While the barriers to widespread adoption are significant, several industry trends are expected to make further integration less challenging:
The costs to create and run these technologies are significant right now. However, widespread adoption will push costs lower. For example, prices for sensor lasers used in self-driving cars have decreased by 1,000% over the last eight years, and are forecast to decrease by another 6,500% over the next few years.
Artificial intelligence (AI) technologies rely on previous experiences (i.e. data) but the scarcity of data severely limits how these technologies can be used. Increases in adoption will also increase the amount of data available, unlocking the potential for additional applications.
Global aging, millennials and other demographic shifts should create demand for innovative technologies. Companies like CareSkore, IBM and Zephyr Health are analyzing healthcare databases for new insights into medical research and care. Doctors have already begun performing robot-assisted surgery and some medical devices now transmit patient vitals automatically.
The global economic potential of these technologies has accelerated investment. Funding for AI startups surged to US$1.74 billion in Q1 2017, an increase of 85% from the same period a year ago. McKinsey & Company estimates global, annual spending on the IOT will be US$4-11 trillion by 2025.
A global spike in unemployment – AI and robotic automation have the potential to replace many of the world’s low-paying jobs. A recent report by McKinsey & Company estimated that ~50% of activities, consisting of ~US$15 trillion in total wages worldwide, could be automated.
Negative disruption to entire economies – Widespread automation, for example, could cause countries that are dependent on manufacturing jobs to lose their relative advantage (i.e. cheap labor), likely lowering demand for shipping containers and other export products too.
Companies risk irrelevance – Failing to adapt to changing technologies could cause companies, and potentially entire sub-industries, to become irrelevant. For example, Blackberry’s CEO delayed investment in smartphone apps as he believed they were “a fad”. As a result, Blackberry fell behind and is no longer a major player in the smartphone industry (market share is .04% today).
Despite the potential risks, economies have historically adjusted well to past disruptive technologies. In fact, one third of new jobs created in the US over the past 25 years were in positions that did not previously exist.⁹ According to a 2011 report by McKinsey & Company, the internet “destroyed” ~500,000 jobs in France over the previous 15 years but created ~1.2 million jobs in the same period.
We believe governments and educators should take an active role in encouraging current and future employees to acquire the skills necessary to succeed in the business world of tomorrow. As economies become increasingly technology-dependent, data scientists, computer programmers and other technology-reliant positions are expected to see a significant uptick in demand.
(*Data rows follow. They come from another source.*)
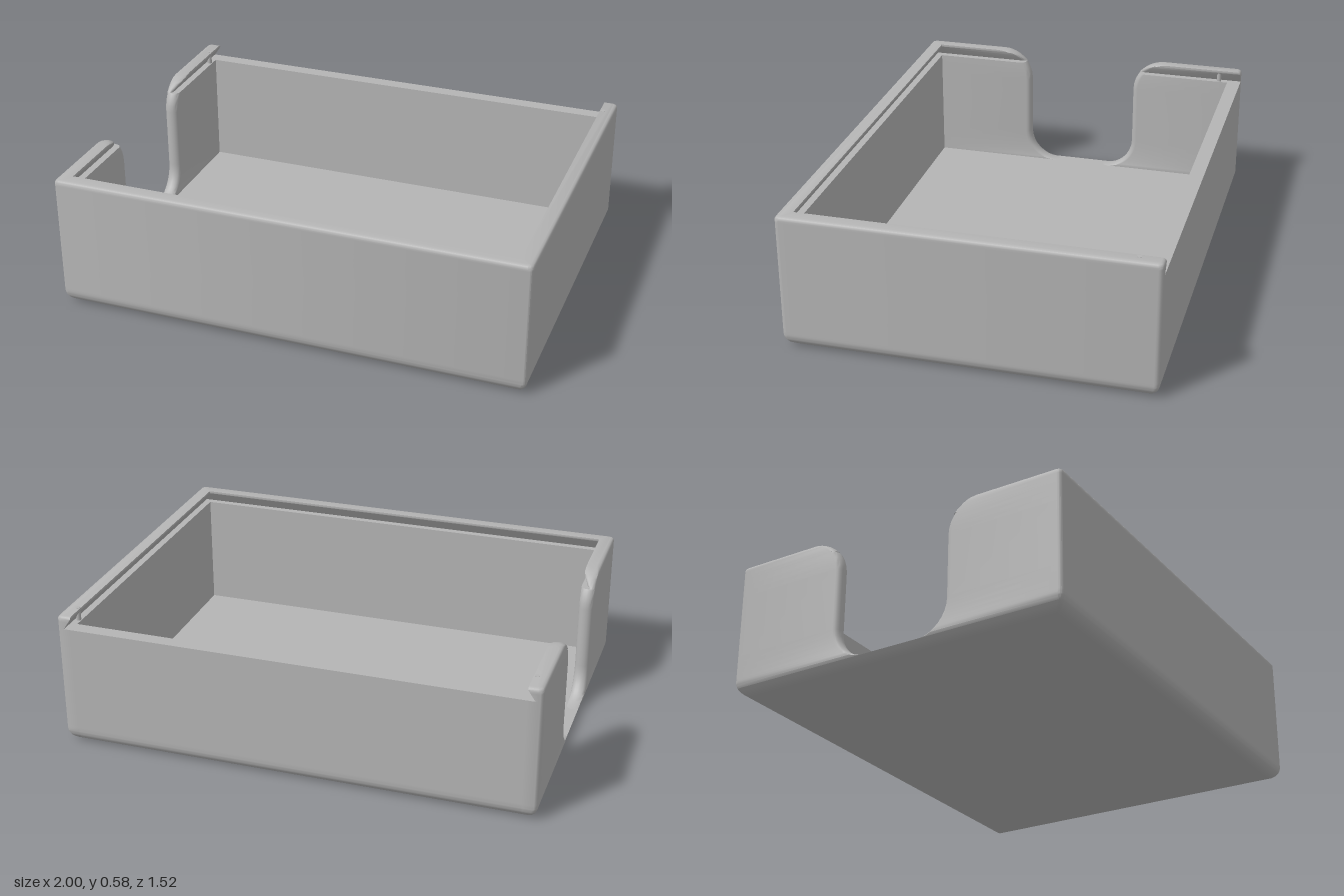
import * as THREE from 'three';
import { toCreasedNormals } from 'three/addons/utils/BufferGeometryUtils.js';

const W = 0.94, D = 0.70;               // inner half width and depth
const WALL = 0.06, FLOOR = 0.03, LEDGE = 0.525, TOP = 0.58;
const BASE_R = 0.06, TOP_R = 0.015, NOTCH_R = 0.14;

// How far the outer face pulls in at height y (rounded base and rim)
function inset(y) {
  if (y < BASE_R) return BASE_R - Math.sqrt(BASE_R ** 2 - (BASE_R - y) ** 2);
  const d = y - (TOP - TOP_R);
  return d > 0 ? TOP_R - Math.sqrt(Math.max(0, TOP_R ** 2 - d * d)) : 0;
}

// Half width of the thumb notch at height y
function notchHalf(y) {
  const low = FLOOR + NOTCH_R, high = TOP - NOTCH_R;
  if (y < low) return 0.11 + Math.sqrt(Math.max(0, NOTCH_R ** 2 - (low - y) ** 2));
  if (y > high) return 0.39 - Math.sqrt(Math.max(0, NOTCH_R ** 2 - (y - high) ** 2));
  return 0.25;
}

// Rows of [height, inner offset]; the dovetail groove sits above the ledge
function makeRows() {
  const ys = [0, 0.002, 0.008, 0.018, FLOOR, 0.045, BASE_R];
  for (let i = 1; i <= 8; i++) {
    const a = (i / 8) * Math.PI / 2;
    ys.push(FLOOR + NOTCH_R * (1 - Math.cos(a)), TOP - NOTCH_R + NOTCH_R * Math.sin(a));
  }
  ys.push(TOP - NOTCH_R, 0.5649, 0.57, 0.576);
  const rows = ys.map((y) => [y, y > LEDGE ? Math.max(0, 0.03 * (0.57 - y) / (0.57 - LEDGE)) : 0]);
  rows.push([LEDGE, 0], [LEDGE, 0.03]);
  return rows.sort((a, b) => a[0] - b[0] || a[1] - b[1]);
}

// Points [offset, distance along wall] going from the outer face to the inner face
function endPoints(kind, half, y, oi) {
  const oo = WALL - inset(y), r = 0.02 * oo / WALL, pts = [];
  if (kind === 'butt') return [[oo, half], [oi, half]];
  if (kind === 'notch') {
    for (let i = 0; i <= 8; i++) {
      const s = -Math.cos((i / 8) * Math.PI);
      const bulge = 0.025 * (1 - Math.sqrt(Math.max(0, 1 - s * s)));
      pts.push([oo + (oi - oo) * (s + 1) / 2, -(notchHalf(y) + bulge)]);
    }
    return pts;
  }
  const mitre = kind === 'mitre';
  const t = half + oo, sweep = mitre ? Math.PI / 4 : Math.PI / 2;
  for (let i = 0; i <= 4; i++) {
    const a = (i / 4) * sweep;
    pts.push([oo - r + r * Math.cos(a), t - r + r * Math.sin(a)]);
  }
  pts.push([oi, mitre ? half + oi : t]);
  return pts;
}

// Wall lofted through horizontal loops, closed on top, facing +x before turning
function wallGeometry(inner, half, endPlus, endMinus, rows, turn) {
  const loops = rows.map(([y, oi]) => {
    const plus = endPoints(endPlus, half, y, oi);
    const minus = endPoints(endMinus, half, y, oi).reverse().map(([o, t]) => [o, -t]);
    return [...plus, ...minus].map(([o, t]) => [inner + o, y, t]);
  });
  const n = loops[0].length, pos = [], index = [];
  loops.forEach((loop) => loop.forEach((p) => pos.push(...p)));
  for (let i = 0; i < loops.length - 1; i++) {
    for (let j = 0; j < n; j++) {
      const k = (j + 1) % n, a = i * n + j, b = i * n + k;
      index.push(a, a + n, b, b, a + n, b + n);
    }
  }
  const last = loops[loops.length - 1], start = (loops.length - 1) * n;
  const flat = last.map((p) => new THREE.Vector2(p[0], -p[2]));
  for (const [a, b, c] of THREE.ShapeUtils.triangulateShape(flat, [])) {
    const up = THREE.ShapeUtils.area([flat[a], flat[b], flat[c]]) > 0;
    index.push(start + a, start + (up ? b : c), start + (up ? c : b));
  }
  const geo = new THREE.BufferGeometry();
  geo.setAttribute('position', new THREE.Float32BufferAttribute(pos, 3));
  geo.setIndex(index);
  geo.rotateY(turn);
  return toCreasedNormals(geo.toNonIndexed(), 0.6);
}

export function createModel() {
  const group = new THREE.Group();
  const grey = new THREE.MeshStandardMaterial({ color: 0xb4b4b4 });
  grey.name = 'plain grey';
  const add = (name, geo) => {
    const mesh = new THREE.Mesh(geo, grey);
    mesh.name = name;
    group.add(mesh);
    return mesh;
  };

  const rows = makeRows();
  const lower = rows.filter((r) => r[0] <= FLOOR);
  const upper = rows.filter((r) => r[0] >= FLOOR);
  const backRows = rows.filter((r) => r[0] <= LEDGE && r[1] === 0);

  // Floor
  add('floor', new THREE.BoxGeometry(2 * W, FLOOR, 2 * D)).position.y = FLOOR / 2;

  // Grooved walls and the low back wall where the lid slides in
  add('leftWall', wallGeometry(W, D, 'mitre', 'back', rows, 0));
  add('frontWall', wallGeometry(D, W, 'mitre', 'mitre', rows, -Math.PI / 2));
  add('backWall', wallGeometry(D, W, 'butt', 'butt', backRows, Math.PI / 2));

  // Right wall with the thumb notch
  add('rightWallSill', wallGeometry(W, D, 'back', 'mitre', lower, Math.PI));
  add('rightWallBack', wallGeometry(W, D, 'back', 'notch', upper, Math.PI));
  add('rightWallFront', wallGeometry(W, D, 'notch', 'mitre', upper, Math.PI));

  // Small lid catches in the grooves
  for (const side of [-1, 1]) {
    const pin = add('lidCatch', new THREE.CylinderGeometry(0.01, 0.01, 0.056, 12));
    pin.position.set(side * 0.953, LEDGE + 0.028, -0.66);
  }
  return group;
}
As the speed of technological innovation accelerates, active investing will become increasingly important as managers will need to swiftly identify potential “winners” and “losers” of emerging technologies.
Merely being in the space does not automatically translate to better performance. Market participants will need to identify the “leaders” and “followers” within these new trends as well as the potential risks these technologies present to wider economies across the globe.
Information Technology has been our favorite sector for some time, and despite being the strongest performing sector YTD, we find no need to alter our view. Industry leaders investing in finding new and ground-breaking technologies, combined with the multiple avenues from which these companies derive revenues, should allow them to continue to drive growth and innovation in the sector.
Additionally, the sector remains attractive from a relative valuation perspective as it is near its long-term average relative forward price/earnings (P/E) to the S&P 500.
Edited from CIO Insights Special: Tomorrow’s Tech Today, produced in September 2017.